TASK OBJECTIVE >>
Gather every line below where "cylinder" appears.
· · · ·
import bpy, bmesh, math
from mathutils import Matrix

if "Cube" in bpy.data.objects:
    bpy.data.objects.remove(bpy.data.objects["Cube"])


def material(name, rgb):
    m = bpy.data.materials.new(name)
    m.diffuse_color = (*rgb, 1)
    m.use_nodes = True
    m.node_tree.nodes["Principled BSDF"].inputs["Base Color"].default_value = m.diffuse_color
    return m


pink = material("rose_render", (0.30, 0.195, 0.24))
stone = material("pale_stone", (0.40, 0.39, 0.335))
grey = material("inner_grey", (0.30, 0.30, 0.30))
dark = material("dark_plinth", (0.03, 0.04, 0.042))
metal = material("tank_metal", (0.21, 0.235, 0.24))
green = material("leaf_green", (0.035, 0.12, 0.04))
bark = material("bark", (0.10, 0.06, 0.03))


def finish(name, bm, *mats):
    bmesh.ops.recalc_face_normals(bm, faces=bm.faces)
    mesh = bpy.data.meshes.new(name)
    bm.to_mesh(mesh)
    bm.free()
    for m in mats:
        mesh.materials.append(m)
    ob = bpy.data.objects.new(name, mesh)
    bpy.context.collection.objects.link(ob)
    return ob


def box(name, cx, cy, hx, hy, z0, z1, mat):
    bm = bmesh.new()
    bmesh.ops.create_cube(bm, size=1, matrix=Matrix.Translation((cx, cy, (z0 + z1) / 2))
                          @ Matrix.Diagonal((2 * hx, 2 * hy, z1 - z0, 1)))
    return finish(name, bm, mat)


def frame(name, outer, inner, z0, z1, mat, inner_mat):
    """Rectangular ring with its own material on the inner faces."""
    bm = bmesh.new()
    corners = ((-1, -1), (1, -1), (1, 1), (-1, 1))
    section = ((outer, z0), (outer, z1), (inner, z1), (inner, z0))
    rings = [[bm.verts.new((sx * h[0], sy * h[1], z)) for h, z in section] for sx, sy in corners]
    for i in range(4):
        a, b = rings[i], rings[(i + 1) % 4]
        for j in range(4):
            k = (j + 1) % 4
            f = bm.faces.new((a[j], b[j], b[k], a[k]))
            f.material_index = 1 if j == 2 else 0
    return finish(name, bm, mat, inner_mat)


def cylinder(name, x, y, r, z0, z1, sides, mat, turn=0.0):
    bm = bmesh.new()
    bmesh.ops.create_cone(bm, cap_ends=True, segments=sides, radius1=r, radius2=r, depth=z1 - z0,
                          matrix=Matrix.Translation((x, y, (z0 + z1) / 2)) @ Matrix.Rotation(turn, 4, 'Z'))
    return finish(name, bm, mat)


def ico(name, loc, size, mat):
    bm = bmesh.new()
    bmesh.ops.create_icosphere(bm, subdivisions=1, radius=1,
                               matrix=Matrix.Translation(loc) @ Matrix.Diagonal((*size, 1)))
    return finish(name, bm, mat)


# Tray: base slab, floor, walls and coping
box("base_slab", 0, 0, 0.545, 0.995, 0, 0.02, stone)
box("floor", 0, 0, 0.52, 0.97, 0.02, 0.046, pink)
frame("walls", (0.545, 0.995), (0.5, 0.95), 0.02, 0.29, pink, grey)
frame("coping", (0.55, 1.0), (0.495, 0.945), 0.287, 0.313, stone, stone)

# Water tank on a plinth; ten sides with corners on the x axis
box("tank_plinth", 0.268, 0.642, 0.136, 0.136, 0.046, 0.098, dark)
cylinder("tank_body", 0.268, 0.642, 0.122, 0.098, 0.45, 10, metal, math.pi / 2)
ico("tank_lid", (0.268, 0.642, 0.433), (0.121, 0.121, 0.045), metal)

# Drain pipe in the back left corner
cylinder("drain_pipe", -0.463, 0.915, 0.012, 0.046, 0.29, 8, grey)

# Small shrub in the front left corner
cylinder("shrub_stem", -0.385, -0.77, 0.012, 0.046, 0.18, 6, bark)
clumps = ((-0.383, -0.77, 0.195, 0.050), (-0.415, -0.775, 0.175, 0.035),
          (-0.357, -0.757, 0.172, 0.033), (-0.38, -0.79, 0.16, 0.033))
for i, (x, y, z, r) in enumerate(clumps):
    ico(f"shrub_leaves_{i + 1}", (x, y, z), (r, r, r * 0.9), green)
· · · ·
EXERCISE OUTPUT >>
def cylinder(name, x, y, r, z0, z1, sides, mat, turn=0.0):
cylinder("tank_body", 0.268, 0.642, 0.122, 0.098, 0.45, 10, metal, math.pi / 2)
cylinder("drain_pipe", -0.463, 0.915, 0.012, 0.046, 0.29, 8, grey)
cylinder("shrub_stem", -0.385, -0.77, 0.012, 0.046, 0.18, 6, bark)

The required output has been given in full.